WORK REQUIRED:
Filter the lines below, keeping each one that holds "append".

DATA SHOWN:

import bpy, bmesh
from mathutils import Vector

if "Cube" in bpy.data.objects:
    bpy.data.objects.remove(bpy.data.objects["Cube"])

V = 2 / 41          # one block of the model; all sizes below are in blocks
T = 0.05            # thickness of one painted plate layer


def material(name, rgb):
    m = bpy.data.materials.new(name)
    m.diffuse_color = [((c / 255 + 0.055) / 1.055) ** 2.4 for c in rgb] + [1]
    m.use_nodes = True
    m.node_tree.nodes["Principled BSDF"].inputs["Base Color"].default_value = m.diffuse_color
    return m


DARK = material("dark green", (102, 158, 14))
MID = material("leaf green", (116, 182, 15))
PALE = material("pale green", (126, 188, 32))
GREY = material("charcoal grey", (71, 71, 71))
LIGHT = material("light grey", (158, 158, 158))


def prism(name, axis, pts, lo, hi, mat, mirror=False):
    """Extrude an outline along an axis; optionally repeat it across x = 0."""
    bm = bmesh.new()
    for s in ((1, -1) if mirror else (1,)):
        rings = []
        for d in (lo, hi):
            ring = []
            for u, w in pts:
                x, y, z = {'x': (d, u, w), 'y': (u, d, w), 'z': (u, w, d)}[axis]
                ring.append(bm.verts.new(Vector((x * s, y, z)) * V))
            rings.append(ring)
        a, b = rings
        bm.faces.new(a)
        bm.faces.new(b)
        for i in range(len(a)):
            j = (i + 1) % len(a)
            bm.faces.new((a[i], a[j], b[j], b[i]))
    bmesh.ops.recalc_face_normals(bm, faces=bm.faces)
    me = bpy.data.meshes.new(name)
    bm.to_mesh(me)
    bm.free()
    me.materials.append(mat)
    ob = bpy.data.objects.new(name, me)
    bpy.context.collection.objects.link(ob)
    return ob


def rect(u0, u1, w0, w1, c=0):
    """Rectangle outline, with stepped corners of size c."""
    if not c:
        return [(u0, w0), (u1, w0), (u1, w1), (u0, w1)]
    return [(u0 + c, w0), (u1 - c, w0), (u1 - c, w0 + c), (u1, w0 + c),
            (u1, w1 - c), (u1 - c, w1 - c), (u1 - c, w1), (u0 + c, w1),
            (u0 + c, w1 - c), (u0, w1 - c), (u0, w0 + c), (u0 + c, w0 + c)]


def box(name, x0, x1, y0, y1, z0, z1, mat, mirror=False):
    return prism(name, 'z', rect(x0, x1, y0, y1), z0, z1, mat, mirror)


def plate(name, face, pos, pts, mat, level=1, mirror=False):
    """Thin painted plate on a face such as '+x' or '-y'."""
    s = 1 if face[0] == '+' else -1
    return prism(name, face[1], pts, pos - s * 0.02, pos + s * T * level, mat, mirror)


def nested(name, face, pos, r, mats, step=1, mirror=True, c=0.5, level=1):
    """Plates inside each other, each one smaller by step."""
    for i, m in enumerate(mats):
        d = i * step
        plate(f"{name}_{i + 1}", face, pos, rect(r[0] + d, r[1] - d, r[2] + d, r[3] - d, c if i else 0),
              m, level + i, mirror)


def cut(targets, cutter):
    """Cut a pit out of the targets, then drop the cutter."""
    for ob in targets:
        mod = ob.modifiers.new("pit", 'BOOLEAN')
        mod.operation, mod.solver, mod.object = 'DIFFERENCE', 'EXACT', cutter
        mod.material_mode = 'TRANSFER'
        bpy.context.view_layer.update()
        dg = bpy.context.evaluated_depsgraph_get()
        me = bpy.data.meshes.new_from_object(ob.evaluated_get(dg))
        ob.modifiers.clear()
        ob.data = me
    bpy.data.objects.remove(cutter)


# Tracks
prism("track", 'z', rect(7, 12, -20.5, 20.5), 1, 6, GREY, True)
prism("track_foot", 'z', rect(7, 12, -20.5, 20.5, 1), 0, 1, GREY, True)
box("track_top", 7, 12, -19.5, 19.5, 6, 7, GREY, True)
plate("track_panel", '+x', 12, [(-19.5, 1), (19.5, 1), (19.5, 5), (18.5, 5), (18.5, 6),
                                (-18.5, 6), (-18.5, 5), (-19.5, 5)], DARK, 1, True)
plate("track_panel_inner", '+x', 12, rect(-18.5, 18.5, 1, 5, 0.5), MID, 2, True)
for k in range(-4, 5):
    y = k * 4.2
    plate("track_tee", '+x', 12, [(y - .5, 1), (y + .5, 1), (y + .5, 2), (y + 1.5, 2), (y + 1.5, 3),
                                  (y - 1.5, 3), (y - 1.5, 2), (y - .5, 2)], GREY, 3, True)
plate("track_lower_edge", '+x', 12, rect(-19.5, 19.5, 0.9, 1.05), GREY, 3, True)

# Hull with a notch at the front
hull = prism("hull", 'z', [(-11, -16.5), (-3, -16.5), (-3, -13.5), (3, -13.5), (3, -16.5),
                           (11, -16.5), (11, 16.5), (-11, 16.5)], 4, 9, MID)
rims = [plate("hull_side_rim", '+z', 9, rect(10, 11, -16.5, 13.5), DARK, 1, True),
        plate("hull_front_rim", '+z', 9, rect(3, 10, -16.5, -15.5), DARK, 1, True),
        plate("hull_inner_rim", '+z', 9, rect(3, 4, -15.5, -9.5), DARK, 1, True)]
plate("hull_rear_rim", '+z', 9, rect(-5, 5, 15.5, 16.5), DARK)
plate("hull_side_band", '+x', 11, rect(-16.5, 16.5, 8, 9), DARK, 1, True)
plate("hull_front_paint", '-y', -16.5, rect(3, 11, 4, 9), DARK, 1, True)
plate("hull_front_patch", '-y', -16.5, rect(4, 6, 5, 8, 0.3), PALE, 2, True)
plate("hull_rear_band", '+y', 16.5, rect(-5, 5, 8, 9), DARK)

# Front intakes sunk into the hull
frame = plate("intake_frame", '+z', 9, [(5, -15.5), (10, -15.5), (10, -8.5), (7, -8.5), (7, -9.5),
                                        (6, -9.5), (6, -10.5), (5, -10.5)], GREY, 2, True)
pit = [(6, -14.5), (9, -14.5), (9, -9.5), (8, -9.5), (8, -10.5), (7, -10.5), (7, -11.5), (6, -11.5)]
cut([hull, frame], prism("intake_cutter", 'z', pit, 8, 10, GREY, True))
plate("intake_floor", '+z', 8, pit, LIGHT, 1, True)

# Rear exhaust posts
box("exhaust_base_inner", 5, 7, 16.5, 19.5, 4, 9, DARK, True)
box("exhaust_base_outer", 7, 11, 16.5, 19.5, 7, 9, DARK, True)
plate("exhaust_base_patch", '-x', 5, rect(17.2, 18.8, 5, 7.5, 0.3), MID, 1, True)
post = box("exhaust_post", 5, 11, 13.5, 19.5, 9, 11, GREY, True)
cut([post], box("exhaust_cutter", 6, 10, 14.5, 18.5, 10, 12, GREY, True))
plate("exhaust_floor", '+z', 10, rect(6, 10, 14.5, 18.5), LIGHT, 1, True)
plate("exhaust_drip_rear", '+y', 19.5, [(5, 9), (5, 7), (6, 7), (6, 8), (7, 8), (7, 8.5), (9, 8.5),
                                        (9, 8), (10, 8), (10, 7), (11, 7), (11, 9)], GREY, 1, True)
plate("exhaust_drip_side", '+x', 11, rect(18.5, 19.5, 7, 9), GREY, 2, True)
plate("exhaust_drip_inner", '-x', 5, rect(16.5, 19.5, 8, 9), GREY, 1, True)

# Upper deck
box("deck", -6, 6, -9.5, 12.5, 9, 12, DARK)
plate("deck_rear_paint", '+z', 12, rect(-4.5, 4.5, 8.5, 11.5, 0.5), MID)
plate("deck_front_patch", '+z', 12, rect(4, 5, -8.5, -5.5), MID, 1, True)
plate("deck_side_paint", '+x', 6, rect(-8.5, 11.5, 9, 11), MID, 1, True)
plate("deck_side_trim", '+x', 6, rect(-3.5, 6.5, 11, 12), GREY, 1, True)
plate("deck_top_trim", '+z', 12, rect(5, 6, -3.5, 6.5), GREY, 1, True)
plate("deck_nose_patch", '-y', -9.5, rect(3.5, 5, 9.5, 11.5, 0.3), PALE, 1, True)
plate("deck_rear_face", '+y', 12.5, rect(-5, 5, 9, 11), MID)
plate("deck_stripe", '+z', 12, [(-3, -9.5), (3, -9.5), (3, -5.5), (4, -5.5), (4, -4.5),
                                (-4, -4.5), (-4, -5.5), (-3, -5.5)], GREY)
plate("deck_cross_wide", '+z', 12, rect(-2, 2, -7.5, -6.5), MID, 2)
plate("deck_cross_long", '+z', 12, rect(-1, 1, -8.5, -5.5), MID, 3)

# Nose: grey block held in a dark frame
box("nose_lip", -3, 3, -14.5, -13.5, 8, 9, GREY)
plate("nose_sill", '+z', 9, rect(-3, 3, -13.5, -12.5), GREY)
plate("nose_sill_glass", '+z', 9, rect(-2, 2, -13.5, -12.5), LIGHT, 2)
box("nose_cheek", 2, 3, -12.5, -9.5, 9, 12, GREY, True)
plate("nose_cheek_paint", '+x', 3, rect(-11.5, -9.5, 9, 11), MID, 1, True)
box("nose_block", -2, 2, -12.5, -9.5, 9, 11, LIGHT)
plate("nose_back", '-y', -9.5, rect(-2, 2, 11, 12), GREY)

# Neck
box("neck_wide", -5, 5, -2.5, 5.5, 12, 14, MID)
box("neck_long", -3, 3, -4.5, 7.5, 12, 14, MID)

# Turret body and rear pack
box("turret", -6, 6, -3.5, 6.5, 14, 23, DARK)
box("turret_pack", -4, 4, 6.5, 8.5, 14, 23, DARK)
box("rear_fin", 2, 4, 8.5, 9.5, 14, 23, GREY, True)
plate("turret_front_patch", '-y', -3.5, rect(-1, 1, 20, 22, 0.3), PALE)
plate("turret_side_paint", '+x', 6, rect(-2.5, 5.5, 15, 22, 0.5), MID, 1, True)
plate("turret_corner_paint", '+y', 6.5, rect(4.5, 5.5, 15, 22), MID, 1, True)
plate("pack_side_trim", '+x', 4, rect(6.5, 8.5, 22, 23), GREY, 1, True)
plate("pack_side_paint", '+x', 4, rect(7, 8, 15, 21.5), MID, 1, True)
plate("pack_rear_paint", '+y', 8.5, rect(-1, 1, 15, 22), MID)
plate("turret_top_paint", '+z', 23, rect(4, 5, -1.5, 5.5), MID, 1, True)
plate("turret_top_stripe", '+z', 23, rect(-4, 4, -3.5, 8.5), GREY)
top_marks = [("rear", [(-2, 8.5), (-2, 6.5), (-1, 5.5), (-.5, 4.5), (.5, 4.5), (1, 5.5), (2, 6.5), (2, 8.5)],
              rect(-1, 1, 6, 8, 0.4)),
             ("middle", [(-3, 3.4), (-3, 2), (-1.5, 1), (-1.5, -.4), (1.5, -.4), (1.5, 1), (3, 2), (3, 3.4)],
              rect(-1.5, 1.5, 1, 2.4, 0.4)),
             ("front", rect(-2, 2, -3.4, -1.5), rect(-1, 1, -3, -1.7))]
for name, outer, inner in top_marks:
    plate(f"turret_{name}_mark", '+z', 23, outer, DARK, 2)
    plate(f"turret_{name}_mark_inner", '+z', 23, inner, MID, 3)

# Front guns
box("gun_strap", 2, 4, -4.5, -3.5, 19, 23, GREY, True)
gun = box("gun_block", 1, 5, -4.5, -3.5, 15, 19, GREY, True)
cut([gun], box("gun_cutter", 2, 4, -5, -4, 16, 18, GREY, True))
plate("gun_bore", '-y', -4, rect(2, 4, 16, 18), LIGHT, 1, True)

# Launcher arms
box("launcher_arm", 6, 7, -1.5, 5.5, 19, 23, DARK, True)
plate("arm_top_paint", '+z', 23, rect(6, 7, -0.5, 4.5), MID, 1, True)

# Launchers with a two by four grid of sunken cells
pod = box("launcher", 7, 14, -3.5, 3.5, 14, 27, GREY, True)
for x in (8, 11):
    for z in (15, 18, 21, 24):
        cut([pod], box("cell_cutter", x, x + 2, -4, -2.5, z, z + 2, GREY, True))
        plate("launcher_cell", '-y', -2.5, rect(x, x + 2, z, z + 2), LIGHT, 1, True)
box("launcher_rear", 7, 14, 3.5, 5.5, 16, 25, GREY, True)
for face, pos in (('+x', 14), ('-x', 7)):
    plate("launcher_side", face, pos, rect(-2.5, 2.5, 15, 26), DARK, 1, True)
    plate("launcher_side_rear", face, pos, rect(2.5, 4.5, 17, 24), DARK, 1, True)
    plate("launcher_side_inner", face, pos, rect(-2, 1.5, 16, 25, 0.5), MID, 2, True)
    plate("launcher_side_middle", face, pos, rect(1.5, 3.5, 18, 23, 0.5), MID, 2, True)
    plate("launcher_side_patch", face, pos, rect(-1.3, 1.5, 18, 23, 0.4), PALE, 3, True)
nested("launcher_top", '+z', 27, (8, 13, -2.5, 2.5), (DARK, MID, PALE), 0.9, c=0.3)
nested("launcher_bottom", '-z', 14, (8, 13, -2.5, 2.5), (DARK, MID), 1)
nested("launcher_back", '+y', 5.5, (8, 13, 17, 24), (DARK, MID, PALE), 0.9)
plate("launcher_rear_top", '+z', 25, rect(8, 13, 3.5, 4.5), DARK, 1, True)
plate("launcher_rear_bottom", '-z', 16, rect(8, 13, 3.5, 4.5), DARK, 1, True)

==

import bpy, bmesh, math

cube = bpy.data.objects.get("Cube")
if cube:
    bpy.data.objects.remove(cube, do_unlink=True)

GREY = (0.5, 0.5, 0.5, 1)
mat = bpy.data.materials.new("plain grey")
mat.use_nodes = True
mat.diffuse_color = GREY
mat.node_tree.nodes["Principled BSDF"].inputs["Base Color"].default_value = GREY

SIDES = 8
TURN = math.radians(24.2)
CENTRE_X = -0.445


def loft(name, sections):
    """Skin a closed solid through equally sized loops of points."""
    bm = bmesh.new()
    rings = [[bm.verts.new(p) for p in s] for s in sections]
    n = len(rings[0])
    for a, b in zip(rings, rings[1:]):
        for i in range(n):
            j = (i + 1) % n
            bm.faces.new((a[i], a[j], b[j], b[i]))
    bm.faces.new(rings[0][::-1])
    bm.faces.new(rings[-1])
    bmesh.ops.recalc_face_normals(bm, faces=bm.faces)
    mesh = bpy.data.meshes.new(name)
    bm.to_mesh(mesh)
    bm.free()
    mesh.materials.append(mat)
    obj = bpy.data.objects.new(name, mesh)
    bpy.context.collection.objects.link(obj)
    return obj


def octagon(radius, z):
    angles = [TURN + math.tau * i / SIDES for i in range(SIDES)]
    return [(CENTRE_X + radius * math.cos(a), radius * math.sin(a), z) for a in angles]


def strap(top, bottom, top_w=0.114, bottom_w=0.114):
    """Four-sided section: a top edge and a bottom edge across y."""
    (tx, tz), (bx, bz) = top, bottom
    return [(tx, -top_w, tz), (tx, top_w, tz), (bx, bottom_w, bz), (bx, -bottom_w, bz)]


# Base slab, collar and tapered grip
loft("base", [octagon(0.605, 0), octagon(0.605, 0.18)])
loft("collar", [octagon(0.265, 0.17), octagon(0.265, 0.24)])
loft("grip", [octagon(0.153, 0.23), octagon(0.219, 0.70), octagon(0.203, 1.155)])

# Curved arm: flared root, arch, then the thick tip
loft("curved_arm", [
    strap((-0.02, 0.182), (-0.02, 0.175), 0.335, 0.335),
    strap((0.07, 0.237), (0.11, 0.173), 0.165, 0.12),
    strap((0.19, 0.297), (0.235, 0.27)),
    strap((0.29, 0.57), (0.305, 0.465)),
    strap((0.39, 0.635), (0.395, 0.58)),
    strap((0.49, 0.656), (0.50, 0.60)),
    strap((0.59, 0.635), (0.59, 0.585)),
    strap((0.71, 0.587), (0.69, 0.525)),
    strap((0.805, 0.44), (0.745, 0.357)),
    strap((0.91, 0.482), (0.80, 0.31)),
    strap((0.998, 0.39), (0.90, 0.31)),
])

...

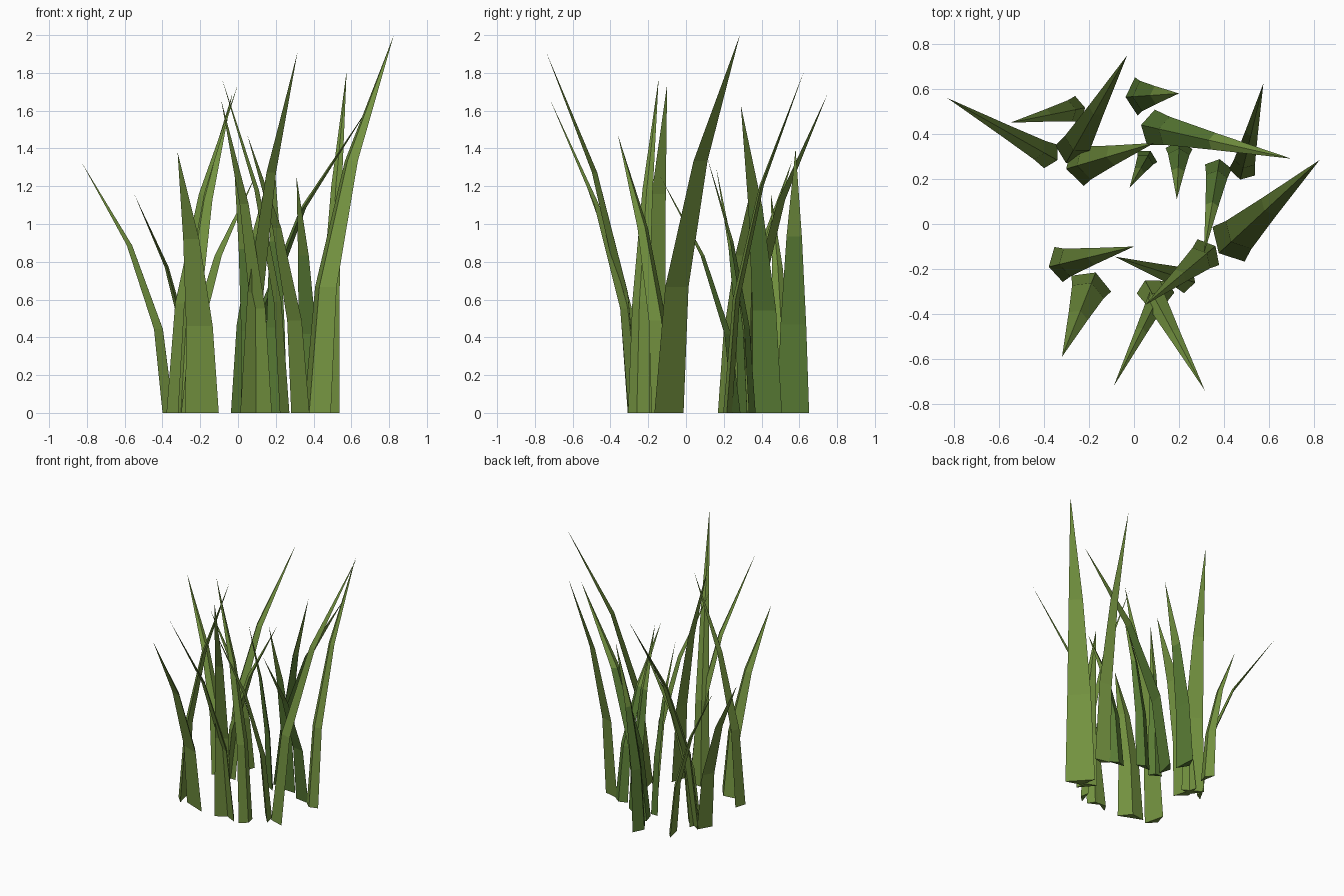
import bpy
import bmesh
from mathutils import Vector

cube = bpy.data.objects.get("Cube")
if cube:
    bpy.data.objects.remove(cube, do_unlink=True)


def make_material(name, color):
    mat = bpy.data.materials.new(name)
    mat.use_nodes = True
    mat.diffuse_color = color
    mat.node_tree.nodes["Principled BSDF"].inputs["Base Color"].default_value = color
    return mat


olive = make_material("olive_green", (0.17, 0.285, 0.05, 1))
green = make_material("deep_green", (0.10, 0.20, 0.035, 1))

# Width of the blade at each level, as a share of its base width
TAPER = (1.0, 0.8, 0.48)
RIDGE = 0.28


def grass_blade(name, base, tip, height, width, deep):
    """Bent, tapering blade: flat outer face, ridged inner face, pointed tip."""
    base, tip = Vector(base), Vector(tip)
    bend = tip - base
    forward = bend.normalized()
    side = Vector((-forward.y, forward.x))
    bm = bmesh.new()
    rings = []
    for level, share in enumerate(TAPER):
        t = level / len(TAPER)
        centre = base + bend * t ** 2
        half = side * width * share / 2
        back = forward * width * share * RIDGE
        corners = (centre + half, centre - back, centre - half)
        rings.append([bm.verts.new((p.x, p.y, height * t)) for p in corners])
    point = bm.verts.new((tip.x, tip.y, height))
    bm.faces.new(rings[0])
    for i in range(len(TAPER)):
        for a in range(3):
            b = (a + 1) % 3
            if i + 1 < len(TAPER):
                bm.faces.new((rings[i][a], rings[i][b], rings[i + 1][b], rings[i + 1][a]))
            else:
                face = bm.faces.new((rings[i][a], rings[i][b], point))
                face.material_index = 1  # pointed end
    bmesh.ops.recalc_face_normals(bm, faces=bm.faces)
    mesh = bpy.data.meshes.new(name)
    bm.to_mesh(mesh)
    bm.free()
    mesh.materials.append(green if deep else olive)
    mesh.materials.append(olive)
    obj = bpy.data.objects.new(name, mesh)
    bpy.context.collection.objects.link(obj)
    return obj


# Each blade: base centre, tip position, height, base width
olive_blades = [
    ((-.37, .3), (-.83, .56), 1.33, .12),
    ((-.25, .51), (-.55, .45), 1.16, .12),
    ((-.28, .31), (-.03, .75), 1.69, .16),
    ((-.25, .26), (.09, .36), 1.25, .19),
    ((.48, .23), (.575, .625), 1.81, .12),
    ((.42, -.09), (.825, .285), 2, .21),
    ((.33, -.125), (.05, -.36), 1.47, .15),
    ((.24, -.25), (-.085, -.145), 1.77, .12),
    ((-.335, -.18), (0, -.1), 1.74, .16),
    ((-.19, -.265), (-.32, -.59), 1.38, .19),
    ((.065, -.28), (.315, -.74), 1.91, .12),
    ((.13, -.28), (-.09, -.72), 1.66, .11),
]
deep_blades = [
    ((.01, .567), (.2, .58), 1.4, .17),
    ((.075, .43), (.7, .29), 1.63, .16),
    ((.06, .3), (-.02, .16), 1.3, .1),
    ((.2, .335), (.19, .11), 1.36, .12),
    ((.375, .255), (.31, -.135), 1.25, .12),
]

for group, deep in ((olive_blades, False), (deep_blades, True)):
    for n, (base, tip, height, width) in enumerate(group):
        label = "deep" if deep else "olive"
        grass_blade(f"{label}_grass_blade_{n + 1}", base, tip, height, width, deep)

ANSWER TO THIS EXERCISE:
                ring.append(bm.verts.new(Vector((x * s, y, z)) * V))
            rings.append(ring)
    me.materials.append(mat)
    mesh.materials.append(mat)
        rings.append([bm.verts.new((p.x, p.y, height * t)) for p in corners])
    mesh.materials.append(green if deep else olive)
    mesh.materials.append(olive)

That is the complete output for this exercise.